**Exercise:**
Everything before the line containing "# hollow tapered" stays out; print that line and all lines below it through the last, exactly.

**Supplied records:**
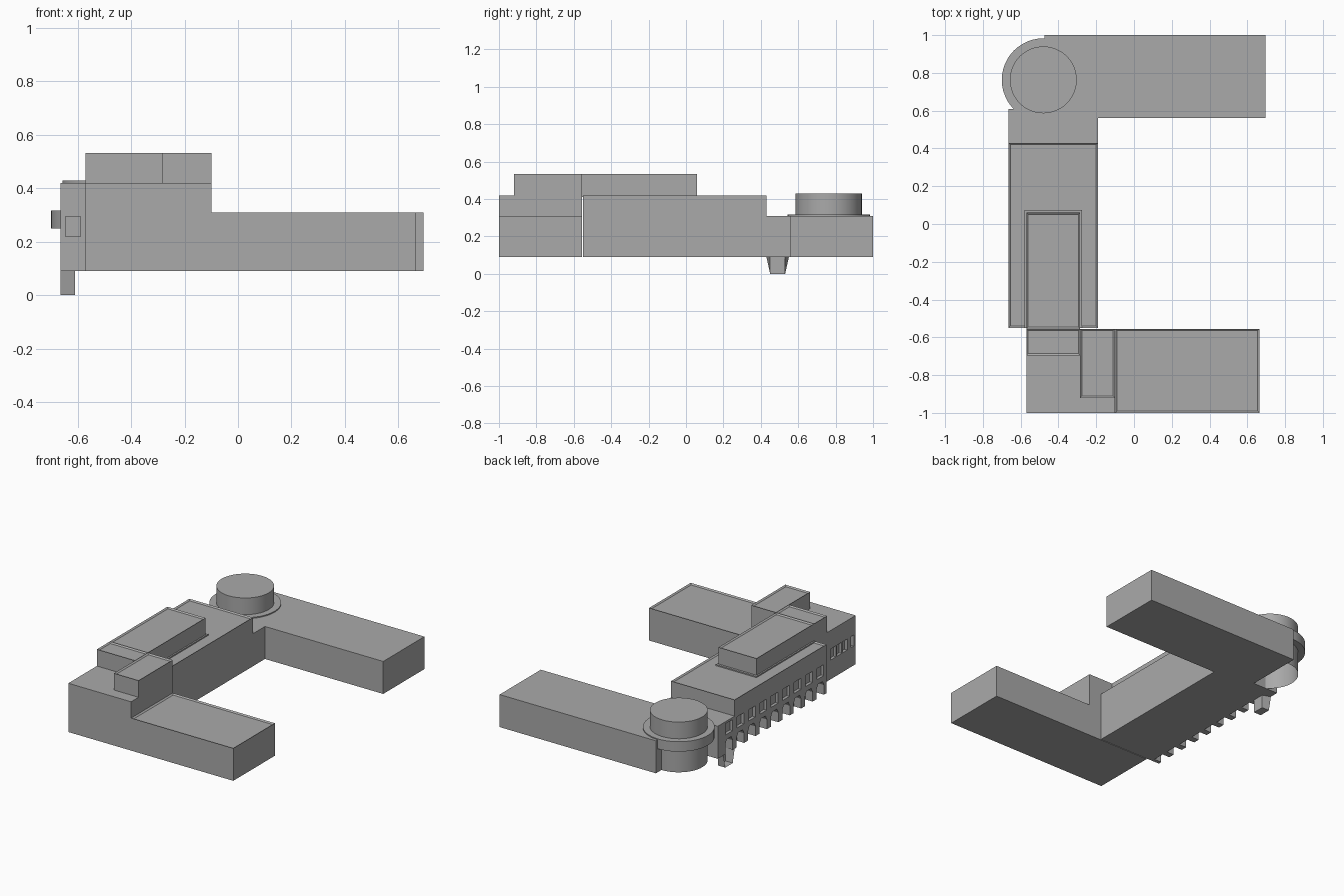
import bpy, bmesh, math

if "Cube" in bpy.data.objects:
    bpy.data.objects.remove(bpy.data.objects["Cube"])

stone = bpy.data.materials.new("grey stone")
stone.diffuse_color = (0.4, 0.4, 0.4, 1)
stone.use_nodes = True
stone.node_tree.nodes["Principled BSDF"].inputs["Base Color"].default_value = stone.diffuse_color


def finish(name, bm):
    me = bpy.data.meshes.new(name)
    bm.to_mesh(me)
    bm.free()
    ob = bpy.data.objects.new(name, me)
    bpy.context.collection.objects.link(ob)
    me.materials.append(stone)
    return ob


def add_box(bm, x0, x1, y0, y1, z0, z1):
    r = bmesh.ops.create_cube(bm, size=1)
    for v in r["verts"]:
        v.co.x = x1 if v.co.x > 0 else x0
        v.co.y = y1 if v.co.y > 0 else y0
        v.co.z = z1 if v.co.z > 0 else z0


def block(name, x0, x1, y0, y1, z0, z1, rim=0.0, depth=0.008):
    """Box; rim > 0 gives a parapet around a sunken roof."""
    bm = bmesh.new()
    add_box(bm, x0, x1, y0, y1, z0, z1)
    if rim:
        bm.normal_update()
        top = max(bm.faces, key=lambda f: f.normal.z)
        bmesh.ops.inset_region(bm, faces=[top], thickness=rim, use_even_offset=True)
        for v in top.verts:
            v.co.z -= depth
    return finish(name, bm)


def drum(name, x, y, r, z0, z1, open_bottom=False):
    bm = bmesh.new()
    bmesh.ops.create_cone(bm, cap_ends=True, segments=48, radius1=r, radius2=r, depth=z1 - z0)
    bmesh.ops.translate(bm, verts=bm.verts, vec=(x, y, (z0 + z1) / 2))
    bm.normal_update()
    if open_bottom:
        low = [f for f in bm.faces if f.normal.z < -0.9]
        bmesh.ops.delete(bm, geom=low, context='FACES_ONLY')
    ob = finish(name, bm)
    bpy.ops.object.select_all(action='DESELECT')
    bpy.context.view_layer.objects.active = ob
    ob.select_set(True)
    bpy.ops.object.shade_smooth_by_angle(angle=math.radians(30))
    return ob


def add_arch(bm, y, w, z0, z1, x0, x1):
    """Arch-topped prism running along x."""
    h = w / 2
    pts = [(-h, z0), (h, z0), (h, z1 - 0.03), (h * 0.6, z1), (-h * 0.6, z1), (-h, z1 - 0.03)]
    a = [bm.verts.new((x0, y + p, z)) for p, z in pts]
    b = [bm.verts.new((x1, y + p, z)) for p, z in pts]
    bm.faces.new(a)
    bm.faces.new(b[::-1])
    for i in range(6):
        j = (i + 1) % 6
        bm.faces.new((a[j], a[i], b[i], b[j]))


# wings and main blocks
B = 0.09
block("north_wing", -0.475, 0.695, 0.56, 1.0, B, 0.31)
link = block("link_block", -0.665, -0.19, 0.43, 0.61, B, 0.31)
hall = block("west_hall", -0.665, -0.19, -0.55, 0.43, B, 0.42, 0.01)
south = block("south_block", -0.57, -0.10, -1.0, -0.555, B, 0.42)
block("south_wing", -0.10, 0.665, -1.0, -0.555, B, 0.31, 0.01)

# rooftop storeys
block("roof_kerb", -0.58, -0.275, -0.55, 0.075, 0.40, 0.42)
block("upper_storey_long", -0.57, -0.285, -0.555, 0.06, 0.41, 0.533, 0.01)
block("upper_storey_front", -0.57, -0.285, -0.695, -0.555, 0.41, 0.533, 0.01)
block("upper_storey_side", -0.285, -0.10, -0.92, -0.555, 0.41, 0.533, 0.01)

# round corner tower with its collar
drum("tower", -0.48, 0.763, 0.177, B, 0.43, open_bottom=True)
drum("tower_collar", -0.48, 0.763, 0.22, 0.25, 0.317)

# openings: nine bays of arches and square windows, plus the southern windows
XW = -0.665
bm = bmesh.new()
for i in range(9):
    y = 0.49 - 0.122 * i
    add_arch(bm, y, 0.08, B - 0.02, 0.185, XW - 0.03, XW + 0.055)
    add_box(bm, XW - 0.03, XW + 0.02, y - 0.037, y + 0.037, 0.22, 0.295)
for y0, y1 in ((-0.79, -0.73), (-0.85, -0.80), (-0.91, -0.86), (-0.98, -0.95)):
    add_box(bm, -0.60, -0.55, y0, y1, 0.22, 0.295)
add_box(bm, -0.645, -0.59, -0.58, -0.53, 0.22, 0.295)
bmesh.ops.recalc_face_normals(bm, faces=bm.faces)
cutter = finish("opening_cutter", bm)
cutter.hide_render = True
for ob in (link, hall, south):
    mod = ob.modifiers.new("openings", 'BOOLEAN')
    mod.object = cutter
    mod.operation = 'DIFFERENCE'
    mod.solver = 'EXACT'
    bpy.context.view_layer.objects.active = ob
    bpy.ops.object.modifier_apply(modifier=mod.name)
bpy.data.objects.remove(cutter)

# hollow tapered foot below the first arch, open to the west
bm = bmesh.new()
xi = -0.61
o = [bm.verts.new((XW, y, z)) for y, z in ((0.43, B), (0.45, 0), (0.53, 0), (0.55, B))]
n = [bm.verts.new((xi, y, z)) for y, z in ((0.45, B), (0.45, 0), (0.53, 0), (0.53, B))]
for i in range(3):
    bm.faces.new((o[i], o[i + 1], n[i + 1], n[i]))
bm.faces.new(n)
finish("arch_foot", bm)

**Expected answer:**
# hollow tapered foot below the first arch, open to the west
bm = bmesh.new()
xi = -0.61
o = [bm.verts.new((XW, y, z)) for y, z in ((0.43, B), (0.45, 0), (0.53, 0), (0.55, B))]
n = [bm.verts.new((xi, y, z)) for y, z in ((0.45, B), (0.45, 0), (0.53, 0), (0.53, B))]
for i in range(3):
    bm.faces.new((o[i], o[i + 1], n[i + 1], n[i]))
bm.faces.new(n)
finish("arch_foot", bm)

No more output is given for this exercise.